There is a lotof gases and waste materials produced inside the body of living organisms due to cellular respiration. Such waste products require constant removal in periodic and proper ways to avoid harming the body since they are toxic.
Therefore excretion is the removal of waste products within an organism’s body, a process done by various body parts such as lungs, kidneys, eyes and skin.
For blood to perform its functions of transporting food, air and water to different body parts, it is of importance that it undergoes constant purification. The purification of the blood is one by the excretory system.
The excretory system is composed of:
- A pair of ureters
- Urinary bladder
- A pair of kidneys.
Types of waste products and modes of excretion.
The primary form of waste products is the nitrogenous waste that is formed from the metabolism of proteins, which consist mainly of nitrogen. Nitrogenous wastes take different forms in different animal types that include ammonia, uric acid and urea. Based on these types of nitrogenous wastes,living organisms are divided into the following major categories:
- Ammonotelic– they produce ammonia as the main nitrogenous waste. Examples are fish and frogs.
- Ureotelic- they produce urea as the main nitrogenous waste. Common examples include mammals such as human beings.
- Urecotellic– they produce uric acid as the main nitrogenous waste. Examples are reptiles.
This is the process of excreting nitrogenous waste (ammonia). Ammonotelic organisms include birds, reptiles and amphibians. Most of the aquatic animals such as fish and terrestrial invertebrates such as larvae and mammals excrete urea as waste material through ammonotelism.
It is important for these living organisms to excrete ammonia since it can injure cells directly by the alkaline caustic action. This is because ammonia is highly soluble in water whereby it forms ammonium hydroxide,which causes the alkaline caustic action.
In the excretion of ammonia, high amounts of uric acid are required. Part of the uric acid undergoes further oxidation to form allantoin and allantoic acid. In fish such as teleost fish, allantoate or hydration product of allantoin is excreted. In most of the amphibians and fishes, these allantoate is hydrolyzed to form urea and glyoxylate. In marine invertebrates, a further step is undergone where urea is hydrolyzed into ammonia and carbon dioxide.
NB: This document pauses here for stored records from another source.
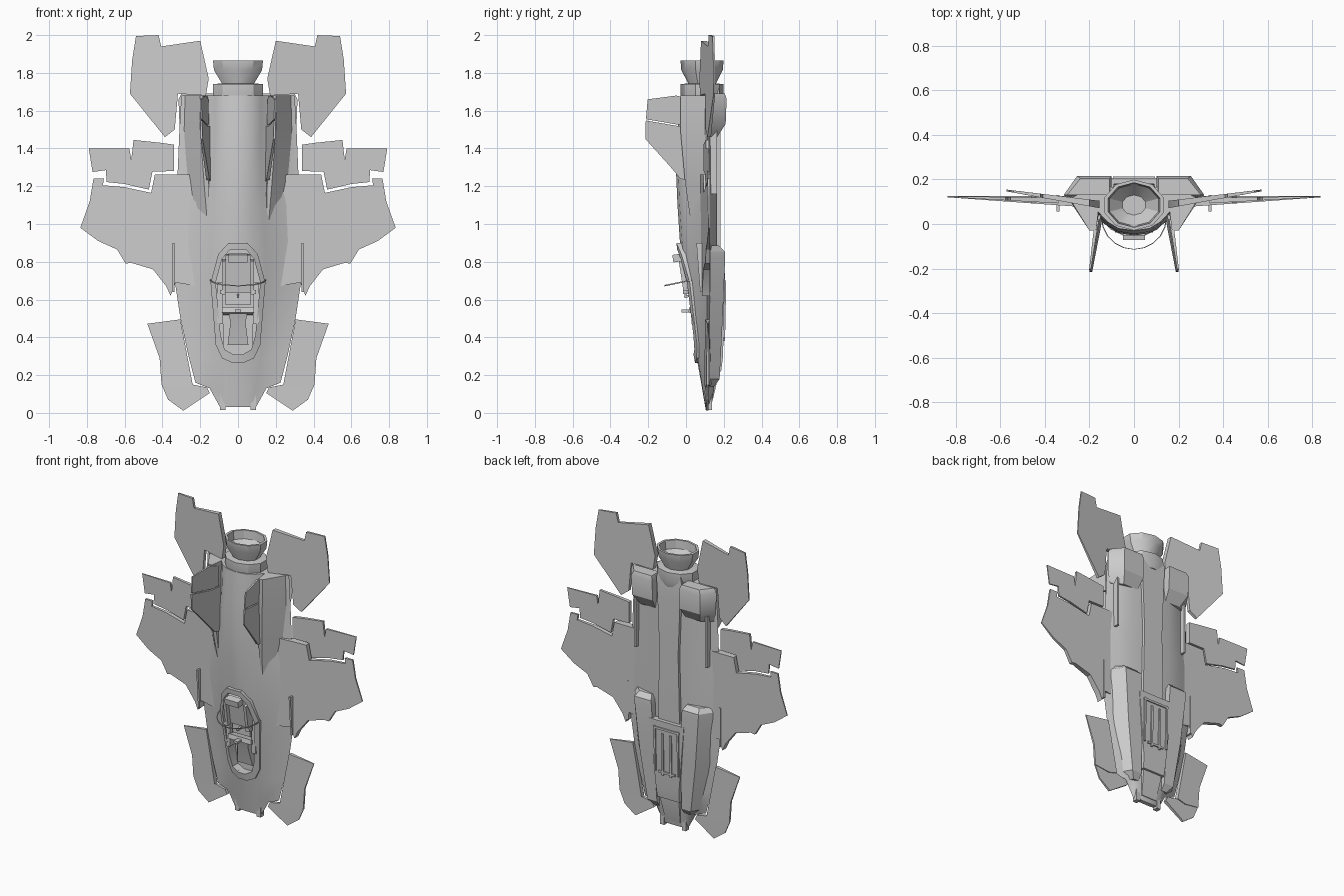
import bpy, bmesh, math
from mathutils import Matrix, Vector


def mesh(name, verts, faces, mirror=False, angle=30):
    if mirror:
        n = len(verts)
        verts = verts + [(-x, y, z) for x, y, z in verts]
        faces = faces + [[i + n for i in reversed(f)] for f in faces]
    me = bpy.data.meshes.new(name)
    me.from_pydata(verts, [], faces)
    bm = bmesh.new()
    bm.from_mesh(me)
    bmesh.ops.recalc_face_normals(bm, faces=bm.faces)
    bm.to_mesh(me)
    bm.free()
    ob = bpy.data.objects.new(name, me)
    bpy.context.collection.objects.link(ob)
    smooth(ob, angle)
    return ob


def smooth(ob, angle=30):
    bpy.ops.object.select_all(action='DESELECT')
    ob.select_set(True)
    bpy.context.view_layer.objects.active = ob
    bpy.ops.object.shade_smooth_by_angle(angle=math.radians(angle))


def loft(name, rings, mirror=False, closed=False, angle=30):
    n, m = len(rings[0]), len(rings)
    verts = [tuple(p) for r in rings for p in r]
    faces = []
    for i in range(m if closed else m - 1):
        a, b = i * n, (i + 1) % m * n
        faces += [[a + j, a + (j + 1) % n, b + (j + 1) % n, b + j] for j in range(n)]
    if not closed:
        faces += [list(range(n)), list(range((m - 1) * n, m * n))]
    return mesh(name, verts, faces, mirror, angle)


def plate(name, outline, y, t):
    """Mirrored flat surface from an (x, z) outline; y(x) is mid height, t(x) half thickness."""
    return loft(name, [[(x, y(x) - t(x), z) for x, z in outline],
                       [(x, y(x) + t(x), z) for x, z in outline]], mirror=True)


def box(name, c, size, rot=0.0, mirror=False):
    m = Matrix.Translation(c) @ Matrix.Rotation(rot, 4, 'X')
    sx, sy, sz = (s / 2 for s in size)
    ring = [(-sx, -sy), (sx, -sy), (sx, sy), (-sx, sy)]
    return loft(name, [[m @ Vector((a, b, k)) for a, b in ring] for k in (-sz, sz)], mirror)


def prism_rings(table):
    """Rings of (z, x_in, x_out_root, x_out_edge, y_root, y_edge)."""
    return [[(a, r, z), (b, r, z), (c, e, z), (a, e, z)] for z, a, b, c, r, e in table]


# Fuselage: half sections (z, top centre y, top w, shoulder x/y, mid x/y, chine x, belly w, belly y)
stations = [
    (0.03, .102, .05, .075, .106, .085, .110, .095, .08, .130),
    (0.13, .085, .06, .09, .095, .12, .105, .15, .09, .148),
    (0.16, .080, .06, .10, .092, .15, .103, .225, .10, .150),
    (0.30, .055, .07, .12, .078, .19, .098, .262, .12, .155),
    (0.50, .022, .085, .14, .058, .22, .090, .305, .13, .160),
    (0.70, -.010, .09, .15, .035, .24, .080, .335, .14, .165),
    (0.90, -.032, .08, .14, .015, .25, .073, .34, .14, .165),
    (1.10, -.045, .07, .13, .000, .24, .072, .34, .14, .165),
    (1.26, -.052, .07, .125, -.005, .20, .070, .32, .14, .165),
    (1.50, -.045, .07, .12, .000, .18, .070, .31, .15, .165),
    (1.68, -.030, .07, .12, .010, .18, .075, .30, .15, .165)]
rings = []
for z, yt, w, sx, sy, mx, my, cx, bw, by in stations:
    half = [(0, yt), (w, yt + (sy - yt) * .25), (sx, sy), (mx, my), (cx, .11),
            ((cx + bw) / 2, .11 + (by - .11) * .6), (bw, by), (0, by)]
    full = half + [(-x, y) for x, y in reversed(half[1:-1])]
    rings.append([(x, y, z) for x, y in full])
body = loft("fuselage", rings, angle=40)

# Cockpit opening cut out of the fuselage, with a raised sill
outer = [(.05, .90), (.105, .84), (.145, .69), (.118, .36), (.085, .29), (.03, .265)]
inner = [(.042, .865), (.085, .815), (.118, .69), (.092, .41), (.07, .335), (.025, .31)]
loop = lambda h: h + [(-x, z) for x, z in reversed(h)]
cutter = loft("cockpit_cutter", [[(x, y, z) for x, z in loop(inner)] for y in (-.3, .11)])
cutter.hide_render = True
mod = body.modifiers.new("cockpit", 'BOOLEAN')
mod.operation, mod.solver, mod.object = 'DIFFERENCE', 'EXACT', cutter
bpy.context.view_layer.objects.active = body
bpy.ops.object.modifier_apply(modifier=mod.name)
bpy.data.objects.remove(cutter)
smooth(body, 40)
sill = lambda x, z: .088 - .16 * z + 2 * x * x
loft("cockpit_sill", [[(a, sill(a, b) + .04, b), (a, sill(a, b), b),
                       (c, sill(c, d), d), (c, sill(c, d) + .05, d)]
                      for (a, b), (c, d) in zip(loop(outer), loop(inner))], closed=True)

# Cockpit interior
box("seat_back", (0, .02, .74), (.13, .04, .2), .15)
box("headrest", (0, -.045, .82), (.10, .05, .04), .15)
box("seat_cushion", (0, .06, .62), (.13, .05, .10))
box("seat_side", (.075, .01, .72), (.02, .07, .18), .15, True)
box("side_console", (.095, .06, .58), (.03, .06, .22), 0, True)
box("instrument_panel", (0, .045, .54), (.17, .06, .03), -.2)
box("sight_post", (0, .0, .54), (.03, .05, .015))
box("control_stick", (0, .02, .62), (.012, .06, .012), .2)
box("throttle", (.085, .0, .64), (.02, .03, .02), 0, True)
loft("panel_hood", [[(-a, y, z), (a, y, z), (a, .11, z), (-a, .11, z)]
                    for a, y, z in ((.055, .075, .36), (.04, .05, .48), (.05, .035, .53))])

# Thin canopy bow
bow = []
for k in range(11):
    a = math.pi * k / 10
    x, y = .148 * math.cos(a), .03 - .145 * math.sin(a)
    x2, y2 = x * .97, y + .003
    z = .70 - .03 * math.sin(a)
    bow.append([(x, y, z), (x2, y2, z), (x2, y2, z + .007), (x, y, z + .007)])
loft("canopy_bow", bow)

# Wings and their control surfaces
wing_y = lambda x: .10 + .036 * (x - .2)
wing_t = lambda x: .003 + max(0, .84 - x) * .036
plate("wing", [(.15, .66), (.33, .69), (.357, .62), (.38, .67), (.45, .76), (.567, .795),
               (.595, .79), (.64, .865), (.74, .91), (.835, .98), (.785, 1.12), (.765, 1.24),
               (.71, 1.24), (.715, 1.205), (.60, 1.195), (.46, 1.165), (.44, 1.262), (.15, 1.262)],
      wing_y, wing_t)
plate("wing_flap", [(.338, 1.28), (.338, 1.42), (.41, 1.43), (.553, 1.445), (.565, 1.34),
                    (.575, 1.40), (.79, 1.40), (.77, 1.275), (.70, 1.285), (.695, 1.222),
                    (.60, 1.212), (.472, 1.182), (.453, 1.278)],
      wing_y, lambda x: .003 + max(0, .8 - x) * .02)
loft("wing_fence", [[(x, .055, .90), (x, .075, .64), (x, .13, .64), (x, .13, .90)]
                    for x in (.335, .347)], mirror=True)

# Canards and forward nose planes
can_y = lambda x: .112 + .02 * (x - .25)
plate("canard", [(.305, .495), (.48, .472), (.415, .29), (.405, .15), (.30, .135), (.24, .15)],
      can_y, lambda x: .003 + max(0, .48 - x) * .05)
plate("nose_plane", [(.24, .15), (.165, .135), (.15, .105), (.29, .012), (.37, .07), (.405, .15),
                     (.30, .135)], can_y, lambda x: .003 + max(0, .42 - x) * .03)

# Tailplanes
plate("tailplane", [(.20, 1.97), (.407, 1.94), (.42, 2.0), (.54, 1.995), (.56, 1.87),
                    (.572, 1.69), (.387, 1.46), (.335, 1.50), (.318, 1.69), (.17, 1.68),
                    (.155, 1.77)],
      lambda x: .09 + .15 * (x - .17), lambda x: .004 + max(0, .57 - x) * .03)

# Twin upright fins with separate rudders
def fin(name, outline, t):
    side = lambda s: [(.168 - (y + .03) * .14 + .03 * (z - 1.5) + s * (t + .02 * (y + .21)), y, z)
                      for y, z in outline]
    loft(name, [side(-1), side(1)], mirror=True)


fin("fin", [(.04, 1.22), (-.03, 1.24), (-.08, 1.30), (-.215, 1.45), (-.213, 1.548),
            (-.05, 1.52), (.04, 1.52)], .005)
fin("rudder", [(-.212, 1.555), (-.203, 1.66), (-.05, 1.68), (.02, 1.66), (.02, 1.527),
               (-.05, 1.527)], .004)

# Shoulder rails carrying the fins
loft("shoulder_rail", [[(a, .1, z), (b, t, z), (c, t, z), (d, .1, z)] for z, a, b, c, d, t in (
    (.98, .13, .15, .16, .24, .03), (1.22, .145, .155, .18, .27, -.005),
    (1.5, .155, .165, .20, .285, -.03), (1.68, .155, .17, .20, .28, -.03))], mirror=True)

# Belly: keel, intake pods, aft nacelles, strakes
loft("keel", [[(-w, .1, z), (w, .1, z), (w * .92, y, z), (-w * .92, y, z)] for z, w, y in (
    (.06, .06, .14), (.2, .075, .172), (.8, .085, .182), (1.2, .075, .182),
    (1.55, .09, .182), (1.68, .10, .18), (1.72, .09, .175))])
box("nose_prong", (.08, .12, .075), (.03, .035, .12), 0, True)
loft("intake_pod", prism_rings([
    (.14, .09, .15, .13, .11, .15), (.18, .09, .20, .16, .11, .178),
    (.5, .10, .275, .205, .11, .194), (.82, .11, .30, .235, .11, .207),
    (.855, .115, .30, .235, .11, .205), (.885, .13, .29, .22, .11, .175)]), mirror=True)
loft("aft_nacelle", prism_rings([
    (1.46, .11, .29, .22, .12, .165), (1.53, .10, .31, .25, .125, .21),
    (1.66, .10, .315, .255, .13, .215), (1.69, .11, .30, .24, .13, .205)]), mirror=True)
box("belly_strake", (.262, .14, 1.33), (.014, .05, .34), 0, True)

# Belly bay door with raised ribs
loft("bay_door", [[(-w, .15, z), (w, .15, z), (w * .95, y, z), (-w * .95, y, z)] for z, w, y in (
    (.22, .085, .186), (.30, .09, .196), (.74, .135, .206))])
box("bay_rib_outer", (.085, .204, .55), (.012, .012, .30), -.02, True)
box("bay_rib_inner", (.03, .203, .52), (.014, .012, .28), -.02, True)
box("bay_rib_cross", (0, .207, .69), (.19, .010, .014))
box("bay_rib_lower", (0, .201, .40), (.12, .010, .014))

# Engine collar and hollow flared nozzle
def turned(name, profile, n=10):
    ring = lambda r, z: [(r * math.cos(math.tau * (k + .5) / n),
                          .085 + .82 * r * math.sin(math.tau * (k + .5) / n), z) for k in range(n)]
    return loft(name, [ring(r, z) for r, z in profile])


turned("engine_collar", [(.125, 1.64), (.138, 1.68), (.138, 1.74), (.09, 1.745)])
turned("nozzle", [(.085, 1.70), (.09, 1.745), (.134, 1.815), (.139, 1.865), (.122, 1.865),
                  (.115, 1.81), (.055, 1.75)])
There is the formation of creatine in the liver from amino acids where creatinine is produced from creatine.
Ammonotelism process differs from ureotelism and urecotellism because it requires larger volumes of water for the excretion process.